BRIEF
Go to the line below containing "inner = [(0.48" and print exactly from there through the line containing "rim_x = max(0.02, 0.59", both included. Print nothing else.

TASK DATA
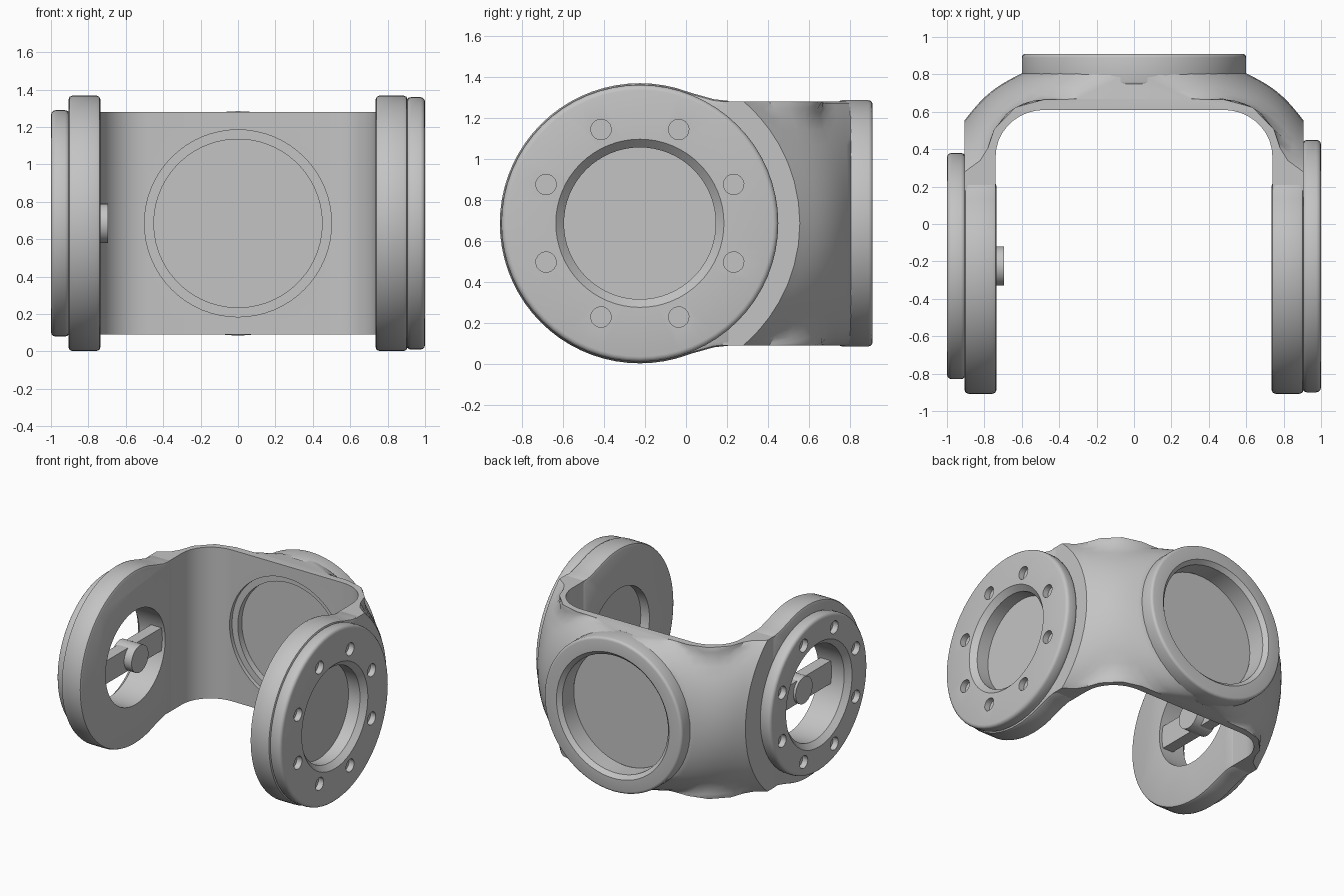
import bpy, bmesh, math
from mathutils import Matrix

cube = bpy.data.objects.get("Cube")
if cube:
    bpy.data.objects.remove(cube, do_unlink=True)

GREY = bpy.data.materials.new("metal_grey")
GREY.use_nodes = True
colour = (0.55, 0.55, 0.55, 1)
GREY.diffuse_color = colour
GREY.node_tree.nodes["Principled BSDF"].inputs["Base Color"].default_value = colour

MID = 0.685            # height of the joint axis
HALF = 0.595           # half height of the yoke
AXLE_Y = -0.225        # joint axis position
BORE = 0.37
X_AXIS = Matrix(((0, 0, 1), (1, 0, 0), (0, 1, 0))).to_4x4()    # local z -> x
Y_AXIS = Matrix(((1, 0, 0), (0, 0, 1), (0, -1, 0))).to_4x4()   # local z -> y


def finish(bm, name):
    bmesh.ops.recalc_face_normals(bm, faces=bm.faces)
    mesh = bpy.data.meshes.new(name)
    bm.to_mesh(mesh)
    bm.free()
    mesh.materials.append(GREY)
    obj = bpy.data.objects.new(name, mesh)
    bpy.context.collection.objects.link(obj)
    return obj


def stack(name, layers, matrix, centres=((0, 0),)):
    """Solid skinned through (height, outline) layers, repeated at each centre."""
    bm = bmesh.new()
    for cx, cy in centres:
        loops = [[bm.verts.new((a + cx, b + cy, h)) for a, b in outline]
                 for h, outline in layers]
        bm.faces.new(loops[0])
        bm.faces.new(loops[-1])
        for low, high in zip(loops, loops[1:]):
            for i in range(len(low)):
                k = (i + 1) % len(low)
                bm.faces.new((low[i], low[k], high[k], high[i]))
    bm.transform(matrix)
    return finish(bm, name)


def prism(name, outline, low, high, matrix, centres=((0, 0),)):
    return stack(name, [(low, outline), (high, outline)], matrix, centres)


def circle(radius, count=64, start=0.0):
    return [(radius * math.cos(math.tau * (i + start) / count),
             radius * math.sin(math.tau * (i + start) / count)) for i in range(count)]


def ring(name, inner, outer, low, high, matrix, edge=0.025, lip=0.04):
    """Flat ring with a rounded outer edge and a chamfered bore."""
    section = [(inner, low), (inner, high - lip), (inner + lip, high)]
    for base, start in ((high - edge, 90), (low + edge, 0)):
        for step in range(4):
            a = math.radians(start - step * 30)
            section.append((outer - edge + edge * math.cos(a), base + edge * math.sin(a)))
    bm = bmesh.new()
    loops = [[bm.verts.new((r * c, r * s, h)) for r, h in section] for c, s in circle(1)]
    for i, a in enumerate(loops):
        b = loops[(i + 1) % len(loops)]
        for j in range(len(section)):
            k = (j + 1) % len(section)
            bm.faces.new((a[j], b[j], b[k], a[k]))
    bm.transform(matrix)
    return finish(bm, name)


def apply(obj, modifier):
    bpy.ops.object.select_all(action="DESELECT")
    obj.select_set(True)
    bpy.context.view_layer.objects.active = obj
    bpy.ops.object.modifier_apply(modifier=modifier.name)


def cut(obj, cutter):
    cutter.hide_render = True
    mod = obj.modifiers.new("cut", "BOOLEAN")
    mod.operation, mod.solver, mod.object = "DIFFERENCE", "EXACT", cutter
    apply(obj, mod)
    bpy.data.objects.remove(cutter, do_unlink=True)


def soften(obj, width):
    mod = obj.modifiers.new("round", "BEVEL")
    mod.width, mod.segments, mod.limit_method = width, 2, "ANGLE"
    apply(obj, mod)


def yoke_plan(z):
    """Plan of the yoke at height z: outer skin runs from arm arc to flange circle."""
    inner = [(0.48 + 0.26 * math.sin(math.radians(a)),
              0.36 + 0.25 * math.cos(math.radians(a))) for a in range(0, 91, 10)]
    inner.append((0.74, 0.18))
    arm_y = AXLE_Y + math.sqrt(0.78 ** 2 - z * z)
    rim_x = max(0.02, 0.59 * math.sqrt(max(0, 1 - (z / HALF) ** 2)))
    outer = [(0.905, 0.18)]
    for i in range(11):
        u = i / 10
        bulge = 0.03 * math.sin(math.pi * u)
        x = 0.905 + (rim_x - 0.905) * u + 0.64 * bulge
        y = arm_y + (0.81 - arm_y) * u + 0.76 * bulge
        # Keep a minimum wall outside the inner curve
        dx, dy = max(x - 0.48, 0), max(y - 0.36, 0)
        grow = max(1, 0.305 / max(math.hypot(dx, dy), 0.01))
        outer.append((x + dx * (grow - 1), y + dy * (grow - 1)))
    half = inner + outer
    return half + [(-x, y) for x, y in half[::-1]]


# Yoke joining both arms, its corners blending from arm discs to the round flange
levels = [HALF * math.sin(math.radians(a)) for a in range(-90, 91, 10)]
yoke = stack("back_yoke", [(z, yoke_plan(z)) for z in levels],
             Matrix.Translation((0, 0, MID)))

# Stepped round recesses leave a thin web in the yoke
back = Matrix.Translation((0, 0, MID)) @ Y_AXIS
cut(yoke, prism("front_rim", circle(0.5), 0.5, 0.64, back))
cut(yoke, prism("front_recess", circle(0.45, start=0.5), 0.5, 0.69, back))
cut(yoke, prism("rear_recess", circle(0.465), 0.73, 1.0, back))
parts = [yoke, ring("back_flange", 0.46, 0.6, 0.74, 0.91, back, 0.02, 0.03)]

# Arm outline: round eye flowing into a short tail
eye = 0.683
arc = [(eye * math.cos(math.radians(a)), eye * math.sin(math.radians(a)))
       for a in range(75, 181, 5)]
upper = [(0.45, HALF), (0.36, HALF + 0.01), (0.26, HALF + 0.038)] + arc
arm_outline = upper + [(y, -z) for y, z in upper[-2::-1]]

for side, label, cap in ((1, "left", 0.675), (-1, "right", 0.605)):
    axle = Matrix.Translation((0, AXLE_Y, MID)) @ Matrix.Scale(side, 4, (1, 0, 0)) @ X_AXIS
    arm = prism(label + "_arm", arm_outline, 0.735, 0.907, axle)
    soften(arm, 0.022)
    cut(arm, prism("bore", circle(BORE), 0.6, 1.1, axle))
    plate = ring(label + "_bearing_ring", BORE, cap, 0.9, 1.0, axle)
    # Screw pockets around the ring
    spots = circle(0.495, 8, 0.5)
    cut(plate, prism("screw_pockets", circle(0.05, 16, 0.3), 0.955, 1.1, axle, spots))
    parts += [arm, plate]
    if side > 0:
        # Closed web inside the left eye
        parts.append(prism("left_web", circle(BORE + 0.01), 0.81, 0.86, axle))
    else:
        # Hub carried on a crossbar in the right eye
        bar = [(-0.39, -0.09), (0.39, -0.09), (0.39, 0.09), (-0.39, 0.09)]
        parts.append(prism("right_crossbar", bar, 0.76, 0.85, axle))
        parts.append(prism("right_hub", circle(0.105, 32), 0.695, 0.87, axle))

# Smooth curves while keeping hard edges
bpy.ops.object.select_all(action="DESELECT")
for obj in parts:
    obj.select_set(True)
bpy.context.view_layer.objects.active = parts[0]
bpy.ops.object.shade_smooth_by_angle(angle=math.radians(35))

RESULT
    inner = [(0.48 + 0.26 * math.sin(math.radians(a)),
              0.36 + 0.25 * math.cos(math.radians(a))) for a in range(0, 91, 10)]
    inner.append((0.74, 0.18))
    arm_y = AXLE_Y + math.sqrt(0.78 ** 2 - z * z)
    rim_x = max(0.02, 0.59 * math.sqrt(max(0, 1 - (z / HALF) ** 2)))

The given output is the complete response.